Heavy adolescent drinking in males ups risk of severe liver disease later in life
In males, high levels of alcohol consumption during late adolescence increase the risk of severe liver disease up to 39 years later in life, a recent study has shown.
Alcohol consumption information of 43,296 males (aged 18–20 years) were collected and used in a Cox regression model to determine its effects on incident diagnoses of severe liver disease. The mean daily alcohol consumption in the cohort was 8.6±11.2 grams.
The researchers found that, over a mean follow-up period of 37.8±4.9 years, 383 participants developed severe liver disease, of whom 54.3 percent (n=208) died. Alcohol abuse was diagnosed in 2,661 participants, of whom 9.1 percent (n=243) developed severe liver disease.
Baseline alcohol consumption was a significant predictor of alcohol abuse during the follow-up period.
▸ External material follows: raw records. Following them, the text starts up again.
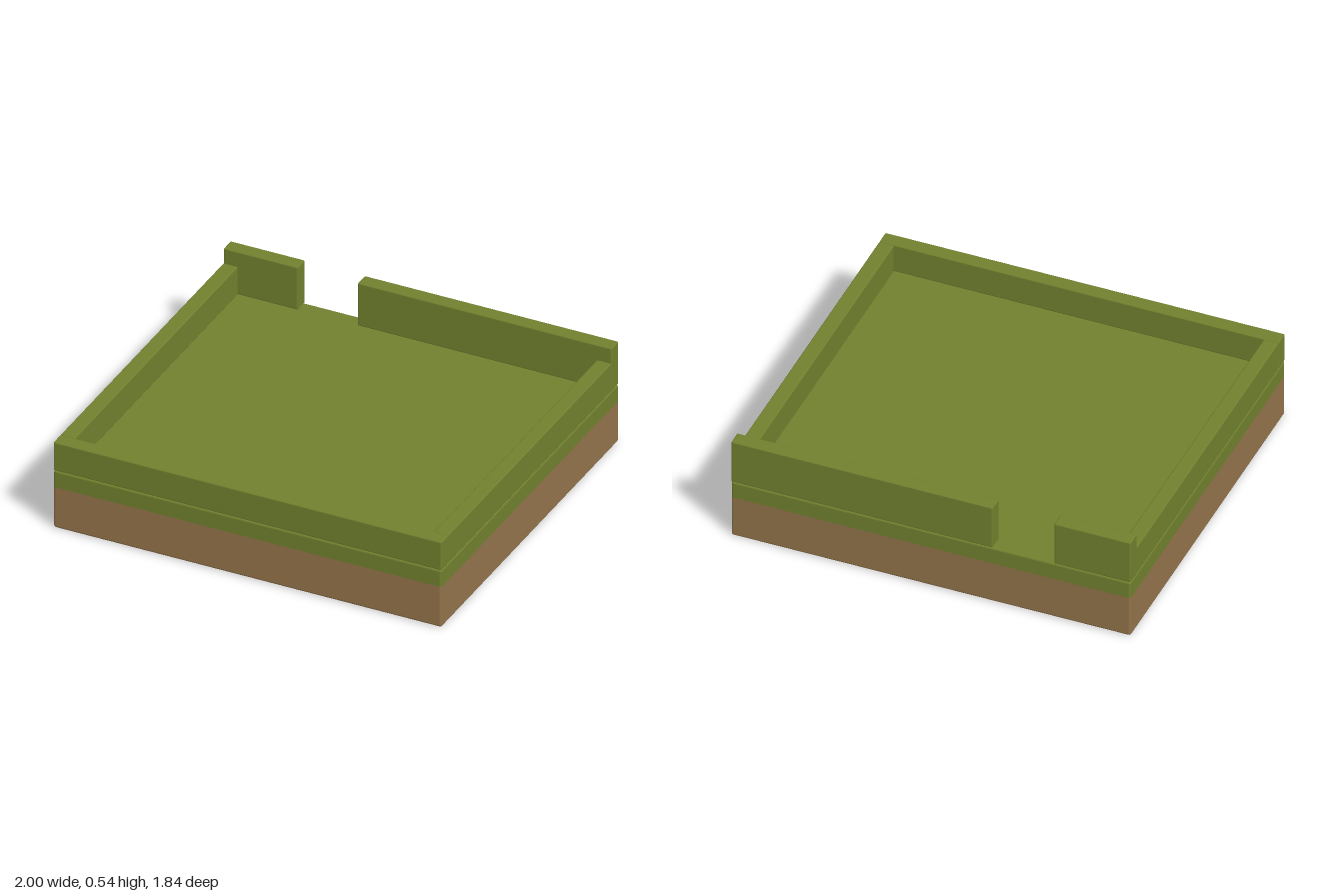
import * as THREE from 'three';
import { RoundedBoxGeometry } from 'three/addons/geometries/RoundedBoxGeometry.js';

export function createModel() {
  const model = new THREE.Group();
  model.name = 'groundTile';

  const grass = new THREE.MeshStandardMaterial({ color: 0x70802e });
  grass.name = 'grass green';
  const soil = new THREE.MeshStandardMaterial({ color: 0x92734a });
  soil.name = 'soil brown';

  // Softly rounded block given by its minimum and maximum corners
  function block(name, material, [x0, y0, z0], [x1, y1, z1], radius = 0.007) {
    const geometry = new RoundedBoxGeometry(x1 - x0, y1 - y0, z1 - z0, 2, radius);
    geometry.translate((x0 + x1) / 2, (y0 + y1) / 2, (z0 + z1) / 2);
    const mesh = new THREE.Mesh(geometry, material);
    mesh.name = name;
    model.add(mesh);
    return mesh;
  }

  // Flatten one end of a block so two layers meet in a clean seam
  function clampHeight(mesh, low, high) {
    const p = mesh.geometry.attributes.position;
    for (let i = 0; i < p.count; i++) {
      p.setY(i, THREE.MathUtils.clamp(p.getY(i), low, high));
    }
  }

  const W = 1, D = 0.922, T = 0.075;
  const seam = 0.22, floor = 0.309, low = 0.462, high = 0.54;

  // Slab: soil below, grass layer above
  const slab = [[-W, 0, -D], [W, floor, D], 0.012];
  clampHeight(block('soilLayer', soil, ...slab), 0, seam);
  clampHeight(block('grassLayer', grass, ...slab), seam, floor);

  // Low front and side borders
  block('frontBorder', grass, [-W, floor, D - T], [W, low, D]);
  for (const [name, x] of [['rightBorder', -W], ['leftBorder', W - T]]) {
    block(name, grass, [x, floor, -D + T], [x + T, low, D - T]);
  }

  // Taller back border with a gap
  block('backBorderShort', grass, [-W, floor, -D], [-0.617, high, -D + T]);
  block('backBorderLong', grass, [-0.309, floor, -D], [W, high, -D + T]);

  return model;
}
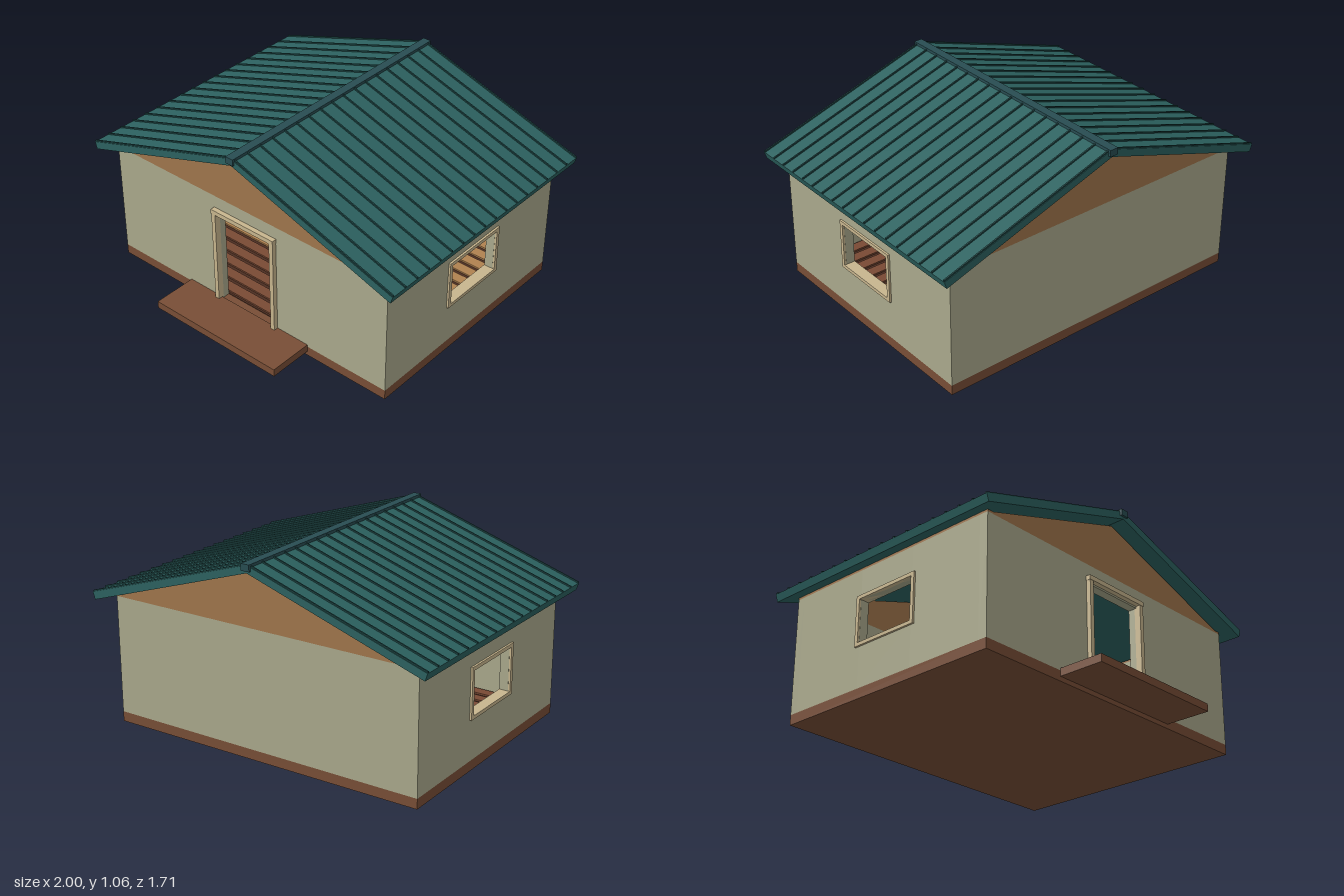
import * as THREE from 'three';

const mat = (color) => new THREE.MeshStandardMaterial({ color });
const WALL = mat(0xaaa98c), BASE = mat(0x784e36), GABLE = mat(0xa0764c), TRIM = mat(0xc8b68e);
const ROOF = mat(0x2c6260), RIB = mat(0x1d4544), RIDGE = mat(0x284d52);
const FLOOR = mat(0x7a4a34), BOARD = mat(0xb08250), GAP = mat(0x4a2c20);

// Main dimensions
const W = 0.91, FRONT = 0.605, BACK = -0.76, BASE_TOP = 0.055, EAVE = 0.70, T = 0.05;
const ROOF_FRONT = 0.685, ROOF_BACK = -0.84;

export function createModel() {
  const model = new THREE.Group();

  // Box given by its limits on each axis
  function box(name, m, x0, x1, y0, y1, z0, z1, parent = model) {
    const mesh = new THREE.Mesh(new THREE.BoxGeometry(x1 - x0, y1 - y0, z1 - z0), m);
    mesh.position.set((x0 + x1) / 2, (y0 + y1) / 2, (z0 + z1) / 2);
    mesh.name = name;
    parent.add(mesh);
    return mesh;
  }
  // Outline in x and y, extruded from z0 to z1
  function prism(name, m, points, z0, z1, parent = model) {
    const shape = new THREE.Shape(points.map(([x, y]) => new THREE.Vector2(x, y)));
    const geo = new THREE.ExtrudeGeometry(shape, { depth: z1 - z0, bevelEnabled: false });
    const mesh = new THREE.Mesh(geo, m);
    mesh.position.z = z0;
    mesh.name = name;
    parent.add(mesh);
    return mesh;
  }
  function group(name) {
    const g = new THREE.Group();
    g.name = name;
    model.add(g);
    return g;
  }

  // Foundation and front step
  box('foundation', BASE, -W, W, 0, BASE_TOP, BACK, FRONT);
  box('frontStep', BASE, -0.41, 0.41, 0.025, 0.067, FRONT, 0.855);

  // Floor boards laid with dark gaps
  const floor = group('floor');
  const z0 = BACK + T, z1 = FRONT - T, count = 15, pitch = (z1 - z0) / count;
  box('floorGap', GAP, -W + T, W - T, BASE_TOP, BASE_TOP + 0.003, z0, z1, floor);
  for (let i = 0; i < count; i++) {
    const z = z0 + i * pitch;
    box('floorBoard', z > 0.12 ? FLOOR : BOARD, -W + T, W - T, BASE_TOP, BASE_TOP + 0.012,
      z + 0.012, z + pitch - 0.012, floor);
  }

  // Front wall around the doorway, and the plain back wall
  const walls = group('walls');
  const DOOR = 0.185, DOOR_TOP = 0.595;
  box('frontWallLeft', WALL, DOOR, W, BASE_TOP, EAVE, FRONT - T, FRONT, walls);
  box('frontWallRight', WALL, -W, -DOOR, BASE_TOP, EAVE, FRONT - T, FRONT, walls);
  box('frontWallOverDoor', WALL, -DOOR, DOOR, DOOR_TOP, EAVE, FRONT - T, FRONT, walls);
  box('backWall', WALL, -W, W, BASE_TOP, EAVE, BACK, BACK + T, walls);

  // Door frame
  const door = group('doorFrame');
  for (const s of [-1, 1]) {
    box('doorPost', TRIM, Math.min(s * 0.183, s * 0.208), Math.max(s * 0.183, s * 0.208),
      0.067, 0.605, FRONT - 0.01, 0.63, door);
  }
  box('doorHead', TRIM, -0.21, 0.21, 0.605, 0.63, FRONT - 0.01, 0.632, door);

  // Side walls around the windows, with window frames and top plates
  const WZ0 = -0.262, WZ1 = 0.105, WY0 = 0.295, WY1 = 0.535;
  for (const s of [-1, 1]) {
    const a = Math.min(s * W, s * (W - T)), b = Math.max(s * W, s * (W - T));
    box('sideWallBack', WALL, a, b, BASE_TOP, EAVE, BACK + T, WZ0, walls);
    box('sideWallFront', WALL, a, b, BASE_TOP, EAVE, WZ1, FRONT - T, walls);
    box('sideWallUnderWindow', WALL, a, b, BASE_TOP, WY0, WZ0, WZ1, walls);
    box('sideWallOverWindow', WALL, a, b, WY1, EAVE, WZ0, WZ1, walls);
    box('topPlate', GABLE, a, b, EAVE, EAVE + 0.012, BACK, FRONT, walls);

    const frame = group('windowFrame');
    const c = Math.min(s * (W - T), s * 0.921), d = Math.max(s * (W - T), s * 0.921);
    box('windowSill', TRIM, c, d, 0.278, 0.297, -0.284, 0.127, frame);
    box('windowHead', TRIM, c, d, 0.535, 0.555, -0.284, 0.127, frame);
    box('windowJambFront', TRIM, c, d, 0.297, 0.535, 0.106, 0.127, frame);
    box('windowJambBack', TRIM, c, d, 0.297, 0.535, -0.284, -0.263, frame);
  }

  // Gable panels
  const gable = [[-W, EAVE], [W, EAVE], [0, 1.0]];
  prism('frontGable', GABLE, gable, FRONT - T, FRONT);
  prism('backGable', GABLE, gable, BACK, BACK + T);

  // Roof slopes with raised seams
  const roof = group('roof');
  const ribs = 18;
  for (const s of [-1, 1]) {
    const slab = [[0, 1.05], [0, 1.01], [s * 0.987, 0.688], [s, 0.728]];
    prism('roofSlope', ROOF, slab, ROOF_BACK, ROOF_FRONT, roof);
    const seam = [[0, 1.058], [0, 1.04], [s * 0.997, 0.72], [s * 1.0, 0.736]];
    for (let i = 0; i < ribs; i++) {
      const z = -0.833 + (i * 1.511) / (ribs - 1);
      prism('roofSeam', RIB, seam, z - 0.004, z + 0.004, roof);
    }
  }

  // Ridge cap
  box('ridgeCap', RIDGE, -0.024, 0.024, 1.022, 1.058, -0.852, 0.696, roof);

  return model;
}
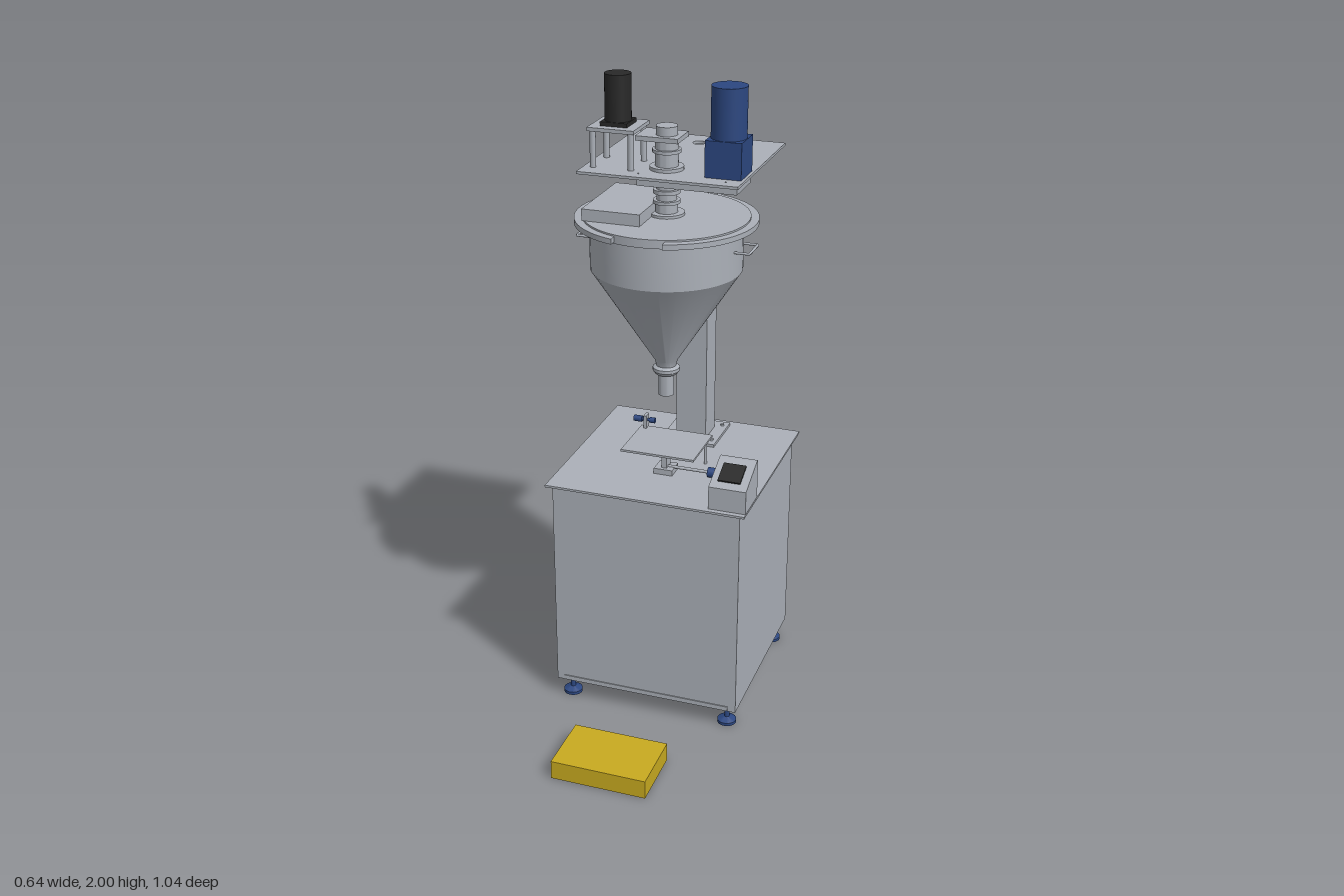
import * as THREE from 'three';
import { toCreasedNormals } from 'three/addons/utils/BufferGeometryUtils.js';

export function createModel() {
  const root = new THREE.Group();
  root.name = 'fillingMachine';
  const mat = (name, color) => {
    const m = new THREE.MeshStandardMaterial({ color });
    m.name = name;
    return m;
  };
  const steel = mat('steel', 0xabb0b8);
  const blue = mat('blue', 0x2c4780);
  const black = mat('black', 0x282828);
  const yellow = mat('yellow', 0xc8aa20);

  const add = (name, geo, m, x = 0, y = 0, z = 0) => {
    const mesh = new THREE.Mesh(geo, m);
    mesh.name = name;
    mesh.position.set(x, y, z);
    root.add(mesh);
    return mesh;
  };
  // Box from its min and max on each axis
  const box = (name, m, x0, x1, y0, y1, z0, z1) =>
    add(name, new THREE.BoxGeometry(x1 - x0, y1 - y0, z1 - z0), m, (x0 + x1) / 2, (y0 + y1) / 2, (z0 + z1) / 2);
  // Upright cylinder from y0 to y1
  const cyl = (name, m, x, z, r, y0, y1, seg = 32) =>
    add(name, new THREE.CylinderGeometry(r, r, y1 - y0, seg), m, x, (y0 + y1) / 2, z);
  // Cylinder along x
  const rodX = (name, m, x0, x1, y, z, r) => {
    const c = add(name, new THREE.CylinderGeometry(r, r, x1 - x0, 20), m, (x0 + x1) / 2, y, z);
    c.rotation.z = Math.PI / 2;
    return c;
  };
  const lathe = (name, m, pts, x, z) => add(name, toCreasedNormals(
    new THREE.LatheGeometry(pts.map(p => new THREE.Vector2(...p)), 56), 0.4), m, x, 0, z);

  // Cabinet with its worktop and front folds
  box('cabinet', steel, -0.3, 0.3, 0.063, 0.76, -0.498, 0.1);
  box('worktop', steel, -0.318, 0.318, 0.76, 0.767, -0.52, 0.117);
  box('doorTopFold', steel, -0.275, 0.275, 0.733, 0.76, 0.1, 0.103);
  box('doorBottomFold', steel, -0.275, 0.275, 0.065, 0.08, 0.1, 0.103);

  // Levelling feet
  for (const x of [-0.262, 0.262]) for (const z of [0.062, -0.458]) {
    lathe('foot', blue, [[0, 0], [0.03, 0], [0.03, 0.01], [0.012, 0.018], [0.008, 0.02], [0.008, 0.054],
      [0.016, 0.054], [0.016, 0.063], [0, 0.063]], x, z);
  }

  // Foot pedal
  box('pedal', yellow, -0.15, 0.15, 0, 0.06, 0.32, 0.52);

  // Column with bolted flanges
  box('column', steel, -0.05, 0.05, 0.767, 1.727, -0.445, -0.348);
  box('columnBase', steel, -0.09, 0.09, 0.767, 0.776, -0.49, -0.31);
  box('columnTopFlange', steel, -0.09, 0.09, 1.716, 1.727, -0.49, -0.31);
  for (const x of [-0.06, 0.06]) for (const z of [-0.462, -0.342]) {
    cyl('baseBolt', steel, x * 1.2, z, 0.006, 0.776, 0.782, 12);
  }

  // Upper plate with drilled holes
  const plate = new THREE.Shape([[-0.236, -0.013], [0.247, -0.013], [0.247, 0.486], [-0.236, 0.486]]
    .map(p => new THREE.Vector2(...p)));
  const hole = (x, z, r) => plate.holes.push(new THREE.Path().absarc(x, -z, r, 0, Math.PI * 2, true));
  hole(0, -0.403, 0.02);
  for (const x of [-0.06, 0.06]) for (const z of [-0.462, -0.342]) hole(x, z, 0.006);
  for (const x of [-0.06, 0.2]) for (const z of [-0.18, -0.025]) hole(x, z, 0.003);
  const plateGeo = new THREE.ExtrudeGeometry(plate, { depth: 0.008, bevelEnabled: false, curveSegments: 12 });
  add('upperPlate', plateGeo.rotateX(-Math.PI / 2), steel, 0, 1.727, 0);

  // Drive housing below the plate
  box('driveHousing', steel, -0.07, 0.23, 1.696, 1.727, -0.17, -0.035);

  // Hopper: outlet tube, collar, cone and drum
  const cz = -0.1;
  lathe('hopper', steel, [[0, 1.03], [0.024, 1.03], [0.024, 1.098], [0.034, 1.1], [0.041, 1.11], [0.041, 1.12],
    [0.03, 1.126], [0.035, 1.145], [0.226, 1.44], [0.226, 1.575], [0, 1.575]], 0, cz);
  cyl('hopperLid', steel, 0, cz, 0.246, 1.574, 1.6, 64);

  // Clamp ring halves, open at front and back
  const gap = Math.asin(0.075 / 0.27), gapIn = Math.asin(0.075 / 0.235), h = Math.PI / 2;
  for (const s of [0, Math.PI]) {
    const ring = new THREE.Shape();
    ring.absarc(0, 0, 0.27, s - h + gap, s + h - gap, false);
    ring.absarc(0, 0, 0.235, s + h - gapIn, s - h + gapIn, true);
    const g = new THREE.ExtrudeGeometry(ring, { depth: 0.016, bevelEnabled: false, curveSegments: 32 });
    add('clampRing', toCreasedNormals(g.rotateX(-h), 0.4), steel, 0, 1.579, cz);
  }

  // Hopper side handles
  for (const s of [-1, 1]) {
    const path = new THREE.CurvePath();
    const p = [[0.2, -0.145], [0.265, -0.145], [0.265, -0.055], [0.2, -0.055]]
      .map(([x, z]) => new THREE.Vector3(s * x, 1.52, z));
    for (let i = 0; i < 3; i++) path.add(new THREE.LineCurve3(p[i], p[i + 1]));
    add('hopperHandle', new THREE.TubeGeometry(path, 48, 0.004, 8), steel);
  }

  // Inlet box on the lid
  box('inletBox', steel, -0.21, -0.033, 1.6, 1.635, -0.24, 0.043);

  // Shaft coupling between lid and plate
  lathe('shaftCoupling', steel, [[0, 1.6], [0.053, 1.6], [0.053, 1.608], [0.033, 1.608], [0.033, 1.635], [0.04, 1.635],
    [0.04, 1.645], [0.03, 1.645], [0.03, 1.665], [0.04, 1.665], [0.04, 1.677], [0.03, 1.677], [0.03, 1.696], [0, 1.696]], 0, cz);

  // Bearing tower above the plate
  lathe('bearingTower', steel, [[0, 1.735], [0.05, 1.735], [0.05, 1.745], [0.034, 1.745], [0.034, 1.785],
    [0.042, 1.785], [0.042, 1.795], [0.034, 1.795], [0.034, 1.822], [0, 1.822]], 0, cz);
  box('bearingArm', steel, -0.08, 0.048, 1.822, 1.836, -0.153, -0.053);
  cyl('bearingCap', steel, 0, cz, 0.032, 1.836, 1.862);

  // Small motor on its four-post stand
  box('motorStandPlate', steel, -0.22, -0.078, 1.842, 1.853, -0.172, -0.034);
  for (const x of [-0.207, -0.091]) for (const z of [-0.158, -0.048]) {
    cyl('motorStandPost', steel, x, z, 0.009, 1.735, 1.842, 16);
  }
  box('smallMotorBase', black, -0.19, -0.108, 1.853, 1.865, -0.143, -0.062);
  cyl('smallMotor', black, -0.149, -0.103, 0.039, 1.865, 2.0);

  // Large motor and gearbox
  box('gearbox', blue, 0.13, 0.238, 1.735, 1.842, -0.157, -0.047);
  cyl('largeMotor', blue, 0.184, -0.102, 0.052, 1.842, 1.99);

  // Control box with a sloping face
  const side = new THREE.Shape([[-0.1, 0.767], [0.023, 0.767], [0.023, 0.89], [0.012, 0.89], [-0.1, 0.84]]
    .map(p => new THREE.Vector2(...p)));
  const boxGeo = new THREE.ExtrudeGeometry(side, { depth: 0.116, bevelEnabled: false });
  add('controlBox', boxGeo.rotateY(h), steel, 0.201, 0, 0);
  const screen = add('screen', new THREE.BoxGeometry(0.07, 0.009, 0.07), black, 0.257, 0.866, 0.044);
  screen.rotation.x = Math.atan2(0.05, 0.112);

  // Container stand with its posts
  box('standPlate', steel, -0.12, 0.115, 0.851, 0.858, -0.212, -0.02);
  box('standBar', steel, -0.008, 0.008, 0.767, 0.851, -0.118, -0.082);
  box('standFoot', steel, -0.03, 0.03, 0.767, 0.785, -0.13, -0.07);
  cyl('standPost', steel, 0.1, -0.19, 0.005, 0.767, 0.851, 12);
  box('stopBlock', steel, -0.107, -0.097, 0.858, 0.9, -0.218, -0.19);

  // Clamping knobs
  rodX('stopScrew', blue, -0.14, -0.072, 0.883, -0.204, 0.005);
  rodX('stopKnob', blue, -0.142, -0.115, 0.883, -0.204, 0.01);
  rodX('stopNut', blue, -0.09, -0.072, 0.883, -0.204, 0.009);
  rodX('heightScrew', steel, 0.008, 0.14, 0.785, cz, 0.005);
  rodX('heightKnob', blue, 0.138, 0.175, 0.785, cz, 0.016);
  rodX('heightKnobEnd', blue, 0.175, 0.2, 0.785, cz, 0.01);

  return root;
}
The risk of diagnosis was significantly higher in individuals who reported consumption levels of 1–5 grams per day (hazard ratio [HR], 1.48; 95 percent CI, 1.13–1.95; p=0.005) and of >60 grams per day (HR, 5.22; 3.72–7.32; p<0.001).
In a univariate Cox regression analysis, alcohol consumption was a significant predictor of eventual development of severe liver disease. Each additional gram of daily alcohol consumption led to a significantly higher risk of the disease (HR, 1.03; 1.03–1.04).
After adjusting for confounders such as body mass index, smoking, use of narcotics and cardiovascular capacity, the trends remained significant. For instance, each gram increase in daily alcohol consumption significantly elevated the risk of severe liver disease (HR, 1.017; 1.01–1.023).
A dose-dependent relationship was also observed where statistical significance began at the intake level of 31–40 grams of alcohol per day (HR, 2.31; 1.06–5.05).